Most recently, J.C. Penney announced this Thursday, May 14th, that they would be filing for bankruptcy, likely by the end of the week. The beloved retail giant has been around since 1902, and advisers from the company announced that they’re hoping to file for the bankruptcy protection, but also believe there still might be a chance to negotiate between the retailer and its lenders.
As of February this year, J.C. Penney employed about 90,000 Americans with full-time and part-time positions. Those workers were spread throughout 846 department stores all throughout the country, and through their negotiations advisers are hoping they only will have to close around 200 of those; while that is still a large number of stores, given the state of the economy, J.C. Penney executives say that would be their best bet.
Previous reports have claimed that The Plano, a Texas-based retailer, is going to be filing for bankruptcy in the town of Corpus Christi; also in Texas. The initial negotiations sought out to grant the retailer a $450 million loan to help finance the entire bankruptcy, however, in order to meet the specific requirements for that loan, J.C. Penney would likely have to have its stores open to make enough revenue.
The company may need to wait until June to get a proper court hearing to finalize all the bankruptcy documents, and if all runs smoothly, J.C. Penney will begin to have access to that major loan to try to keep their company as afloat as possible.
“In filing for bankruptcy, J.C. Penney will join fellow department stores Neiman Marcus and Stage Stores as victims of the pandemic, which has forced their doors shut but whose ailments far predated the virus. Department stores have struggled to maintain a foothold in U.S. retail, as brands sidestepped them by selling to shoppers directly, and shoppers have abandoned the mall in which many are based,” according to CNBC.
The reality for J.C. Penney, however, is that the company has been seeing a decline in sales since 106, long before this pandemic was even thought of as a possibility. For example, the 846 stores that were open before Covid-19 is just 25% of the amount of retail locations the company had in 2001. In 2019, J.C. Penney made about $11 billion in sales, and while that may seem like a lot, when they were thriving in 2001 they made about three times that amount.
2010 was the last time an investor really tried to revive the retailer to return back to its 2001 glory. Bill Ackman and Ron Johnson invested in the company and implemented many new ideas to try to draw customers back into its aisles. However, after a few years, they could tell consumers were literally not buying what they were selling, so they pulled out of their investment and the company had to take out a $2.25 billion loan.
Ever since that point the company has struggled to remain open, and the coronavirus pandemic was the boiling point for filing for bankruptcy.
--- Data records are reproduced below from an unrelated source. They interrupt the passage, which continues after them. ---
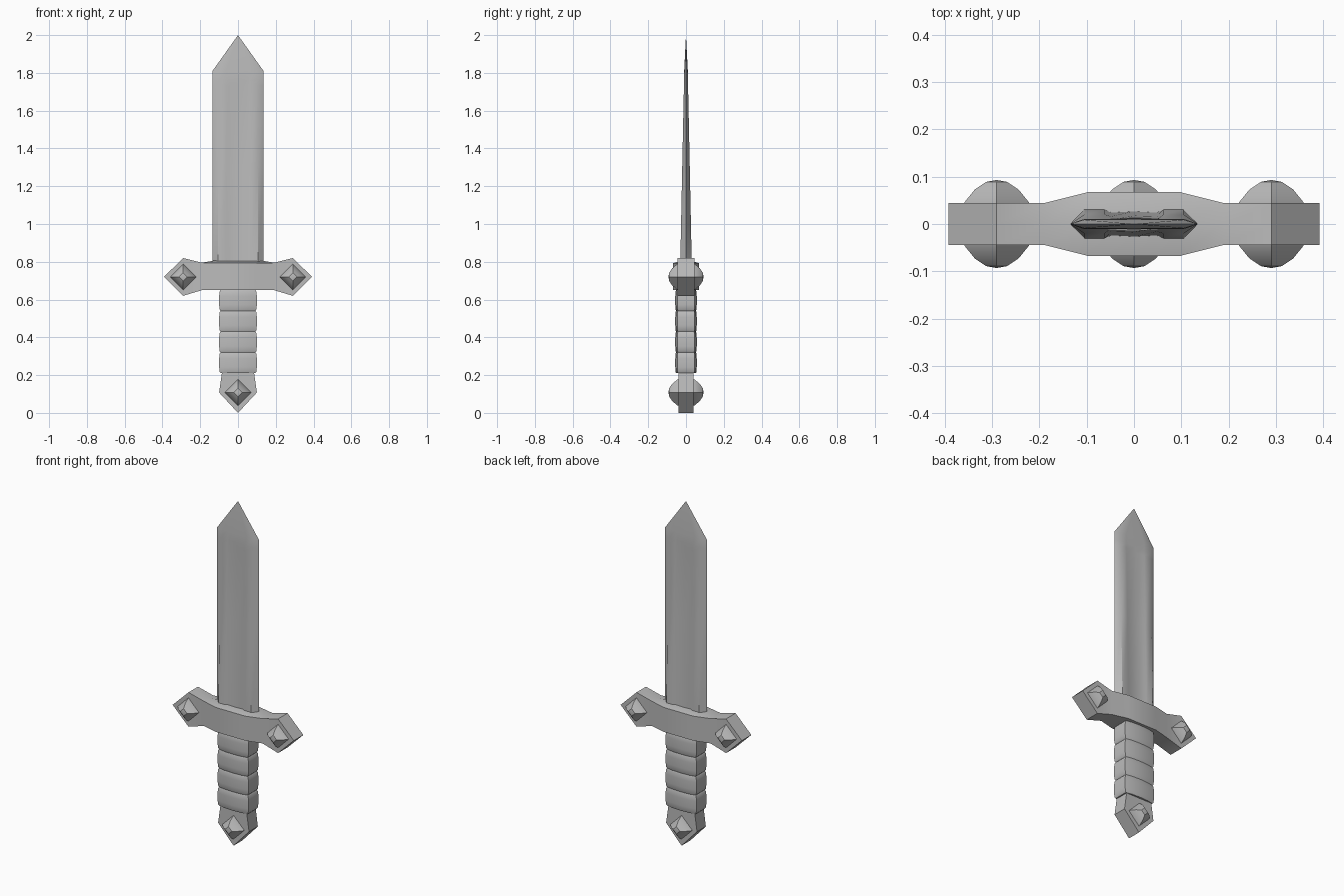
import bpy, bmesh, math

if "Cube" in bpy.data.objects:
    bpy.data.objects.remove(bpy.data.objects["Cube"])

steel = bpy.data.materials.new("steel_grey")
steel.diffuse_color = (0.5, 0.5, 0.5, 1)
steel.use_nodes = True
steel.node_tree.nodes["Principled BSDF"].inputs["Base Color"].default_value = steel.diffuse_color


def loft(name, rings, smooth=30):
    """Skin a list of equal-length point rings and cap both ends."""
    bm = bmesh.new()
    vs = [[bm.verts.new(p) for p in ring] for ring in rings]
    n = len(vs[0])
    for a, b in zip(vs, vs[1:]):
        for i in range(n):
            j = (i + 1) % n
            bm.faces.new((a[i], a[j], b[j], b[i]))
    bm.faces.new(vs[0][::-1])
    bm.faces.new(vs[-1])
    bmesh.ops.remove_doubles(bm, verts=bm.verts, dist=0.0004)
    bmesh.ops.recalc_face_normals(bm, faces=bm.faces)
    me = bpy.data.meshes.new(name)
    bm.to_mesh(me)
    bm.free()
    me.materials.append(steel)
    ob = bpy.data.objects.new(name, me)
    bpy.context.collection.objects.link(ob)
    if smooth:
        bpy.ops.object.select_all(action='DESELECT')
        ob.select_set(True)
        bpy.context.view_layer.objects.active = ob
        bpy.ops.object.shade_smooth_by_angle(angle=math.radians(smooth))
    return ob


def mirrored(quarter):
    """Complete a closed loop from its +x, +y quarter (ordered from +x to x=0)."""
    half = quarter + [(-x, y) for x, y in reversed(quarter[:-1])]
    return half + [(x, -y) for x, y in reversed(half[1:-1])]


# Blade: bevelled edges, shallow central groove, thinning towards the point
def blade_ring(z, w, t, groove):
    q = [(0.135 * w, 0), (0.105 * w, t), (0.062 * w, t),
         (0.048 * w, t * groove), (0, t * (groove + 0.08))]
    return [(x, y, z) for x, y in mirrored(q)]


loft("blade", [blade_ring(0.76, 1, 0.031, 0.8), blade_ring(1.3, 1, 0.02, 0.8),
               blade_ring(1.73, 1, 0.011, 0.8), blade_ring(1.76, 1, 0.0105, 1),
               blade_ring(1.81, 1, 0.009, 1), blade_ring(2.0, 0.001, 0.0001, 1)])

# Crossguard: thicker in the middle, diamond ends, low ridge along the top
stations = [(0.392, 0.044, 0.72, 0.72, 0.72), (0.29, 0.044, 0.62, 0.82, 0.82),
            (0.19, 0.044, 0.65, 0.795, 0.795), (0.095, 0.068, 0.65, 0.793, 0.812)]
stations += [(-x, *rest) for x, *rest in reversed(stations)]
loft("crossguard", [[(x, -y, lo), (x, y, lo), (x, y, hi), (x, 0, ridge), (x, -y, hi)]
                    for x, y, lo, hi, ridge in stations], 25)

# Grip: four bulging bands separated by narrow grooves
rings = []
for k in range(4):
    for f, s in ((0, 0.92), (0.06, 0.97), (0.3, 1.0), (0.7, 1.0), (0.94, 0.97)):
        rings.append((0.21 + 0.11 * (k + f), s))
rings.append((0.65, 0.92))
grip_q = [(0.1, 0.0), (0.1, 0.046), (0.06, 0.054), (0, 0.057)]
loft("grip", [[(x * s, y * s, z) for x, y in mirrored(grip_q)] for z, s in rings], 35)

# Pommel: flat-faced block with a pointed base
outline = [(-0.085, 0.213), (0.085, 0.213), (0.1, 0.108), (0, 0.0), (-0.1, 0.108)]
loft("pommel", [[(x, y, z) for x, z in outline] for y in (-0.041, 0.041)], 0)

# Studs: four-sided rounded pyramids on both faces of the guard ends and pommel
stud_profile = [(0.071, 0.035), (0.068, 0.046), (0.046, 0.073), (0.022, 0.089), (0.0001, 0.093)]
for label, cx, cz in (("left", -0.29, 0.72), ("right", 0.29, 0.72), ("pommel", 0, 0.108)):
    for face, side in (("front", -1), ("back", 1)):
        loft(f"{label}_{face}_stud",
             [[(cx + r, side * y, cz), (cx, side * y, cz + r),
               (cx - r, side * y, cz), (cx, side * y, cz - r)] for r, y in stud_profile], 28)
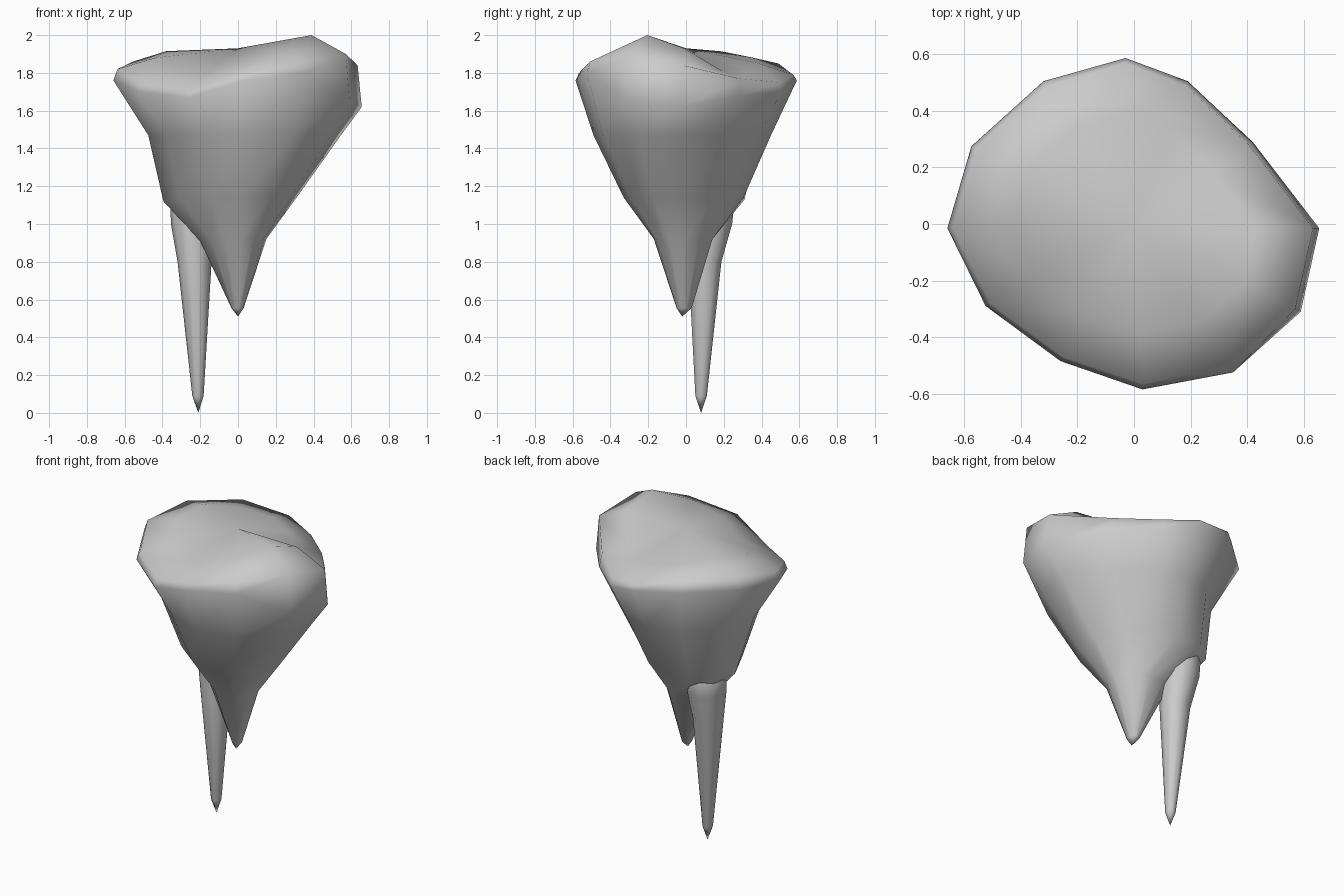
import bpy, bmesh
from math import cos, sin, tau

if "Cube" in bpy.data.objects:
    bpy.data.objects.remove(bpy.data.objects["Cube"])


def loft(name, rings, bottom, top):
    """Skin a stack of equal rings and close both ends to a point."""
    bm = bmesh.new()
    loops = [[bm.verts.new(p) for p in r] for r in rings]
    n = len(loops[0])
    for lo, hi in zip(loops, loops[1:]):
        for i in range(n):
            j = (i + 1) % n
            bm.faces.new((lo[i], lo[j], hi[j], hi[i]))
    for loop, tip in ((loops[0], bottom), (loops[-1], top)):
        v = bm.verts.new(tip)
        for i in range(n):
            bm.faces.new((loop[i], loop[(i + 1) % n], v))
    bmesh.ops.recalc_face_normals(bm, faces=bm.faces)
    me = bpy.data.meshes.new(name)
    bm.to_mesh(me)
    bm.free()
    for p in me.polygons:
        p.use_smooth = True
    ob = bpy.data.objects.new(name, me)
    bpy.context.collection.objects.link(ob)
    return ob


# Irregular twelve-sided rim, counter-clockwise from the right
outline = [(.655, -.015), (.42, .29), (.19, .505), (-.03, .587), (-.32, .505), (-.575, .275),
           (-.66, -.015), (-.525, -.29), (-.26, -.485), (.03, -.585), (.35, -.525), (.59, -.31)]
rim_z = [1.62, 1.68, 1.70, 1.76, 1.79, 1.79, 1.76, 1.70, 1.67, 1.76, 1.80, 1.66]
edge_z = [1.84, 1.77, 1.75, 1.79, 1.85, 1.86, 1.82, 1.75, 1.71, 1.80, 1.86, 1.90]
hill_z = [1.93, 1.81, 1.82, 1.85, 1.885, 1.915, 1.88, 1.82, 1.79, 1.86, 1.93, 2.00]


def stretched(x0, x1, y0, y1, z):
    """Rim outline fitted to the given limits at one height."""
    return [(x * (x1 / .655 if x > 0 else x0 / -.66),
             y * (y1 / .587 if y > 0 else y0 / -.585), z) for x, y in outline]


def scaled(s, heights):
    return [(x * s, y * s, z) for (x, y), z in zip(outline, heights)]


# Shoulder swelling at the back left, where the long root grows out
shoulder = stretched(-.35, .31, -.33, .30, 1.14)
shoulder[3:8] = [(-.08, .305, 1.14), (-.25, .31, 1.13), (-.365, .22, 1.12),
                 (-.395, .06, 1.12), (-.31, -.14, 1.14)]
neck = stretched(-.18, .15, -.17, .14, .92)
neck[4:7] = [(-.11, .14, .92), (-.18, .09, .91), (-.20, .0, .91)]

# Rock body: short root at the bottom, bevelled rim, uneven top
loft("rock_body", [
    stretched(-.035, .03, -.05, .03, .555), neck, shoulder,
    stretched(-.475, .545, -.49, .45, 1.47),
    scaled(1, rim_z), scaled(.967, edge_z), scaled(.66, hill_z)],
    (0, -.02, .51), (0, 0, 1.93))


# Long root hanging from the shoulder
def oval(cx, cy, rx, ry, z, n=10):
    return [(cx + rx * cos(tau * i / n), cy + ry * sin(tau * i / n), z) for i in range(n)]


loft("long_root", [
    oval(-.212, .08, .03, .032, .09),
    oval(-.23, .10, .09, .092, .80),
    oval(-.24, .13, .115, .12, 1.0),
    oval(-.23, .14, .13, .13, 1.17)],
    (-.21, .08, 0), (-.18, .12, 1.3))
Now the company is solely focused on recovery and support efforts for its employees.